> Input:

[Start of section]

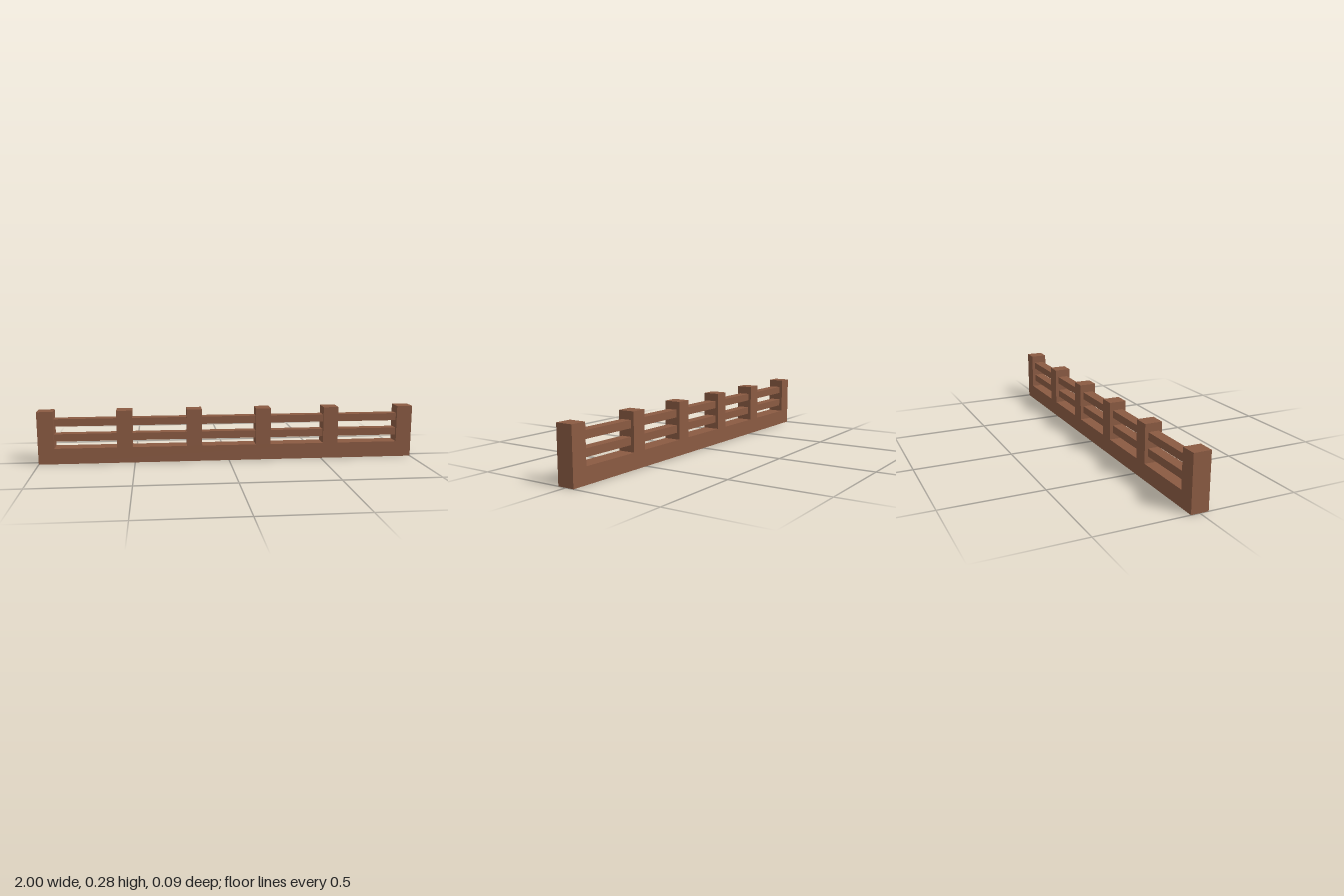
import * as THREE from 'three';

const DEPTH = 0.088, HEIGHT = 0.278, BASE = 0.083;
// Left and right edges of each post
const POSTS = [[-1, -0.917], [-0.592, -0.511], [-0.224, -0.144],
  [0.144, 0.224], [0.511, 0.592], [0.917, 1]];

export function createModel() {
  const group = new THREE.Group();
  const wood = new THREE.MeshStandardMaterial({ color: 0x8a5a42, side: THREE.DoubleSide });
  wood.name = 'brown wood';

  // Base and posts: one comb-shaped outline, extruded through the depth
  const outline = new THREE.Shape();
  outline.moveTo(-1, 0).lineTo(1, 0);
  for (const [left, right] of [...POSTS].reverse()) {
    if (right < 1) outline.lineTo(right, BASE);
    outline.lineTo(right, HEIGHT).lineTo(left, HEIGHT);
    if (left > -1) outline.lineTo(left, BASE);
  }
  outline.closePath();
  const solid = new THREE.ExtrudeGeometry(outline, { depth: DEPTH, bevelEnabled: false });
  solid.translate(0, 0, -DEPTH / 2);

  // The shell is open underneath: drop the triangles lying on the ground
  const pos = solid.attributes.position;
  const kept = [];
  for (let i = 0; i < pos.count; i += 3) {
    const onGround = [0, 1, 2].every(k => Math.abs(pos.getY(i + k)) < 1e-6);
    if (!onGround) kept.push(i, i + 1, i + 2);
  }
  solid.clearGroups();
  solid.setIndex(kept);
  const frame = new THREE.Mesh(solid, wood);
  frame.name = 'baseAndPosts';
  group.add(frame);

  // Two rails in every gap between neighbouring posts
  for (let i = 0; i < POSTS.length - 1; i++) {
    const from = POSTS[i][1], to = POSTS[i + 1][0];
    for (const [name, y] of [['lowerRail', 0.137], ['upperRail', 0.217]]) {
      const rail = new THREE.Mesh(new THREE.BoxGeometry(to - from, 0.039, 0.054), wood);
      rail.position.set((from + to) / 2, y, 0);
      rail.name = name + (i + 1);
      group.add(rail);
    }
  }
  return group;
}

[End of section]
[Start of section]

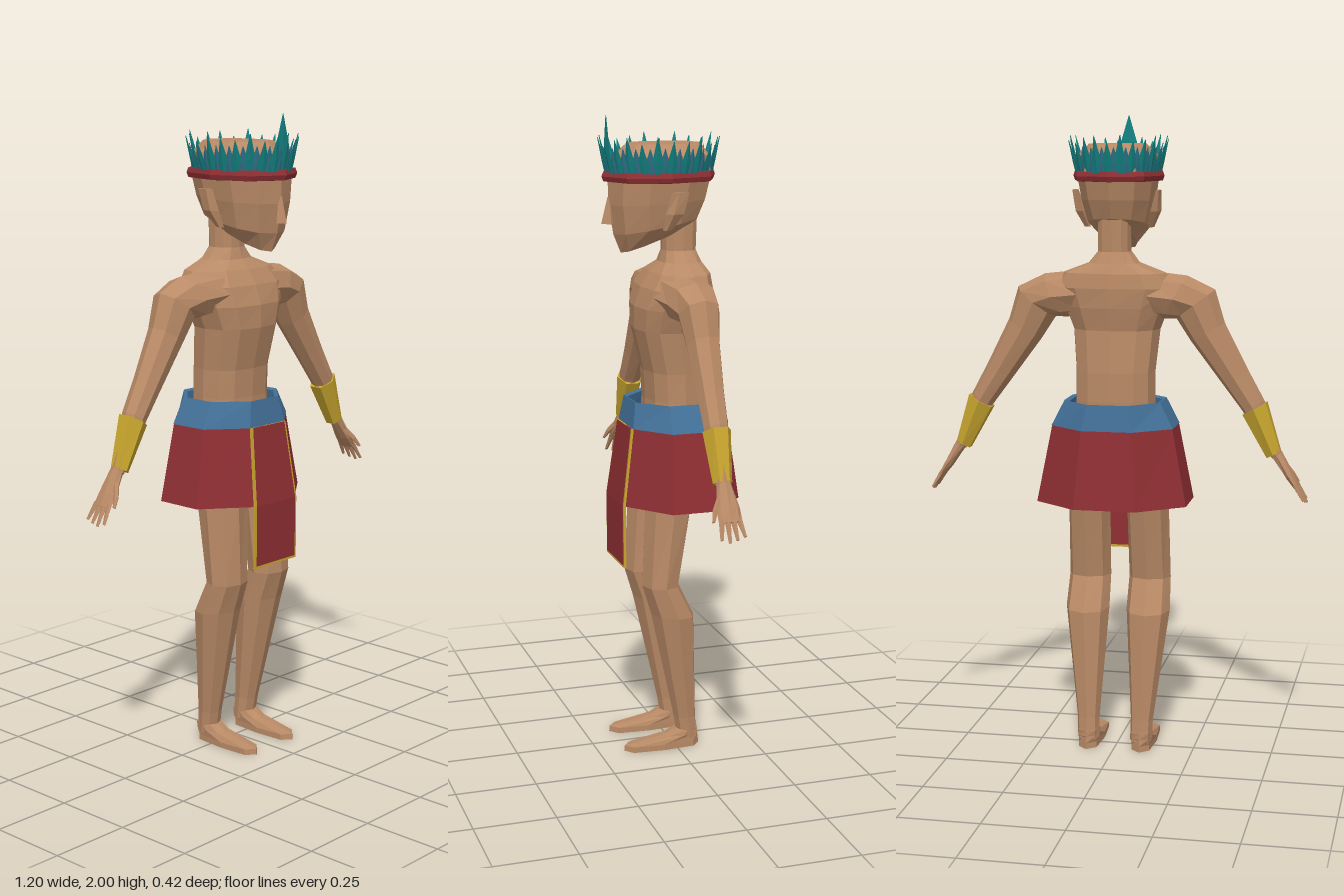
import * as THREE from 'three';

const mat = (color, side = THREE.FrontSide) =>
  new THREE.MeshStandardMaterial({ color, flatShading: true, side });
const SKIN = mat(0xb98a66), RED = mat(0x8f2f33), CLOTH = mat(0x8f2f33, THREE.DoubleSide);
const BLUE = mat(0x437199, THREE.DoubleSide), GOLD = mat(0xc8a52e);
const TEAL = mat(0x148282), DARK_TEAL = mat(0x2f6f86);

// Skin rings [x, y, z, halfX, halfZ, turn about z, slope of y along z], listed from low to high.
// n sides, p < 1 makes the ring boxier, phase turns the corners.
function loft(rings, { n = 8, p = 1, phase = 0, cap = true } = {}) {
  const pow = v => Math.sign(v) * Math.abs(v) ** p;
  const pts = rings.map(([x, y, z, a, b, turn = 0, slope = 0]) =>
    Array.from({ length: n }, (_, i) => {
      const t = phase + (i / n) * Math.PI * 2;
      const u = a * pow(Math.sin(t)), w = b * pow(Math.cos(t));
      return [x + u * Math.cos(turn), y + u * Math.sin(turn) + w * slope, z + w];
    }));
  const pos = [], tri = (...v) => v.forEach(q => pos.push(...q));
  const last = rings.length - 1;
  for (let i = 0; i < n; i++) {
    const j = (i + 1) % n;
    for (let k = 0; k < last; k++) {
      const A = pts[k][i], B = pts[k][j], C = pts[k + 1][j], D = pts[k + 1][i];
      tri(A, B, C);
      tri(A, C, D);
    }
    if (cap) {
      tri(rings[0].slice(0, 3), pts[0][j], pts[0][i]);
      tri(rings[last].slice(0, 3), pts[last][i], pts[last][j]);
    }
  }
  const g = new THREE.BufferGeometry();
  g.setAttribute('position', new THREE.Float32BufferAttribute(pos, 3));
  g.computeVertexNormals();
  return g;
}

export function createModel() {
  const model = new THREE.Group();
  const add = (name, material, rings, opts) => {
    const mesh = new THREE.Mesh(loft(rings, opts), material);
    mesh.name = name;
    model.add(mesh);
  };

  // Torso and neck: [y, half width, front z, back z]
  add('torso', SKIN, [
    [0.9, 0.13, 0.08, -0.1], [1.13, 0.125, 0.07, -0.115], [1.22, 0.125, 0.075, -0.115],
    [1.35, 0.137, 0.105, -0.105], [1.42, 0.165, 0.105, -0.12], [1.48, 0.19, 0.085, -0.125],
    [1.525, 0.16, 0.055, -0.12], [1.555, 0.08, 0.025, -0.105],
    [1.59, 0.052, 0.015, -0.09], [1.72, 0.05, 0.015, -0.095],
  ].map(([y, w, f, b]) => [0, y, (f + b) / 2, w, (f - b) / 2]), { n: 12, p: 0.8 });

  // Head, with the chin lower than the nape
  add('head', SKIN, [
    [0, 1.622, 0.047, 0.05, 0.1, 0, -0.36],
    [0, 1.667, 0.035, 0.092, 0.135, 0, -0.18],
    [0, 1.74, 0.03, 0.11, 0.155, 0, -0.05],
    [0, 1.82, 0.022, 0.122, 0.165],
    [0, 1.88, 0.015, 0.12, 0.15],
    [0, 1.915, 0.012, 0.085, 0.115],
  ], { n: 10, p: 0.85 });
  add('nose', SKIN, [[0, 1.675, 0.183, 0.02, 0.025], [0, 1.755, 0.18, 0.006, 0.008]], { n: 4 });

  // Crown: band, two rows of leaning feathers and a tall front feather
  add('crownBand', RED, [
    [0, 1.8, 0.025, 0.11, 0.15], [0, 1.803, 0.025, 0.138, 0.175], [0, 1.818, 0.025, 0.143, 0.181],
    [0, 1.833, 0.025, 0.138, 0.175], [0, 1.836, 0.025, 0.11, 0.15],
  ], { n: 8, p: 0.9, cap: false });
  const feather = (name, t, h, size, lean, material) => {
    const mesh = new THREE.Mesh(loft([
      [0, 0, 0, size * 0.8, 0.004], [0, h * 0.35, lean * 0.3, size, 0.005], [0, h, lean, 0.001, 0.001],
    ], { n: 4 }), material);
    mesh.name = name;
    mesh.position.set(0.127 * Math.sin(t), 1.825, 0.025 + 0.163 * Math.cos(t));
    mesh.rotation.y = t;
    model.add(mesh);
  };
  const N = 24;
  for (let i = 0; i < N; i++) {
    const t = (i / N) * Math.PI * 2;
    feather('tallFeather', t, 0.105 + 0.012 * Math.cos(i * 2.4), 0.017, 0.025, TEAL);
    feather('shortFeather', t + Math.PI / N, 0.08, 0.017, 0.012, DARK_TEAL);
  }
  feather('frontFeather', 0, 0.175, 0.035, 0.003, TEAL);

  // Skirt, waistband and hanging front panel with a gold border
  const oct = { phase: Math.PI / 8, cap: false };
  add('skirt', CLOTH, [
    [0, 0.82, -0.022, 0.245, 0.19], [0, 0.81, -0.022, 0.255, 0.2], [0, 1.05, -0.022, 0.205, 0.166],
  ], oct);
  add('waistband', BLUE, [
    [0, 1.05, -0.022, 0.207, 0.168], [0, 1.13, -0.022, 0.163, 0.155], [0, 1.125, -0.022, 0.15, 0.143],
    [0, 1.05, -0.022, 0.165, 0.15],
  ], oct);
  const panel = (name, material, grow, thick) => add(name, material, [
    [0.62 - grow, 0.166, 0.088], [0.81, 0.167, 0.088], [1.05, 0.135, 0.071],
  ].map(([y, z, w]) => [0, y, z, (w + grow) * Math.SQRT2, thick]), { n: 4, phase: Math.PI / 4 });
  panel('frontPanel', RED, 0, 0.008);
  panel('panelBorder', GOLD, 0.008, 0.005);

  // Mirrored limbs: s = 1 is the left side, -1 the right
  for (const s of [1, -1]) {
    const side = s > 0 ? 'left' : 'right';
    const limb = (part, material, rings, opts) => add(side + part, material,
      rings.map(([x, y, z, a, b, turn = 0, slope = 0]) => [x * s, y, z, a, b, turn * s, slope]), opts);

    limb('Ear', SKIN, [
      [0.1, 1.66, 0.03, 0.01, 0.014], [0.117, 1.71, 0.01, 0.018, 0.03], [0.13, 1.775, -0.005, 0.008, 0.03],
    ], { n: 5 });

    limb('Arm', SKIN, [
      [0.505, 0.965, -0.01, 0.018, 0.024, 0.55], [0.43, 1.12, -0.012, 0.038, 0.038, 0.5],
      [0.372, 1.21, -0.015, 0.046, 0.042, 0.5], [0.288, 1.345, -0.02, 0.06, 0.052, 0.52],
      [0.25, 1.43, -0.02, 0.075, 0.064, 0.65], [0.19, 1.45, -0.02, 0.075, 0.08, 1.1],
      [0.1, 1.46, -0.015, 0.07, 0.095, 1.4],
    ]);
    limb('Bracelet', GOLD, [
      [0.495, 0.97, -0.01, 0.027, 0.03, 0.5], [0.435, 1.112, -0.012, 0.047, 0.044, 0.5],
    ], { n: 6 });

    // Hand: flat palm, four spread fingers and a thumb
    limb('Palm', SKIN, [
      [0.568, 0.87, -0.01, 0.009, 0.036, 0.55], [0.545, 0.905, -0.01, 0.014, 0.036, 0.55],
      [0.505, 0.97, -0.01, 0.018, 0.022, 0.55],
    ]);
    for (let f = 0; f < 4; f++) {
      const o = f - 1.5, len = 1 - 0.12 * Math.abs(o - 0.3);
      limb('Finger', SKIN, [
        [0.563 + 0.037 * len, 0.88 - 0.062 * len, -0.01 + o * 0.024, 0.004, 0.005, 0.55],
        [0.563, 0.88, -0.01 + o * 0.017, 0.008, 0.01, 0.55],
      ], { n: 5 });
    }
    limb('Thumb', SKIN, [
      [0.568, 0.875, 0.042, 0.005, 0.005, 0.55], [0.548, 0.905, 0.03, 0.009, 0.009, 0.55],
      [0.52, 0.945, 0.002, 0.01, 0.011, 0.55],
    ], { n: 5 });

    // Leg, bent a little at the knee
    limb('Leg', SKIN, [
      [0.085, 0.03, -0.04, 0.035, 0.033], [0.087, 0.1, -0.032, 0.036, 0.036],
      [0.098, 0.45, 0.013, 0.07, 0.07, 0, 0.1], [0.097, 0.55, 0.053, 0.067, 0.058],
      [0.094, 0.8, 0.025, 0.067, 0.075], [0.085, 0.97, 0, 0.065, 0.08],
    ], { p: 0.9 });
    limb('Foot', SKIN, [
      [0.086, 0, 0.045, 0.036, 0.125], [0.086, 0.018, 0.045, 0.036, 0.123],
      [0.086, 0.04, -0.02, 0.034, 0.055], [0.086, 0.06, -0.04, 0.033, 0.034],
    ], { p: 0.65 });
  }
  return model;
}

[End of section]

> Required action: The answer must consist of every line in the records above that contains the word "last".

> Output of the exercise:
  const last = rings.length - 1;
    for (let k = 0; k < last; k++) {
      tri(rings[last].slice(0, 3), pts[last][i], pts[last][j]);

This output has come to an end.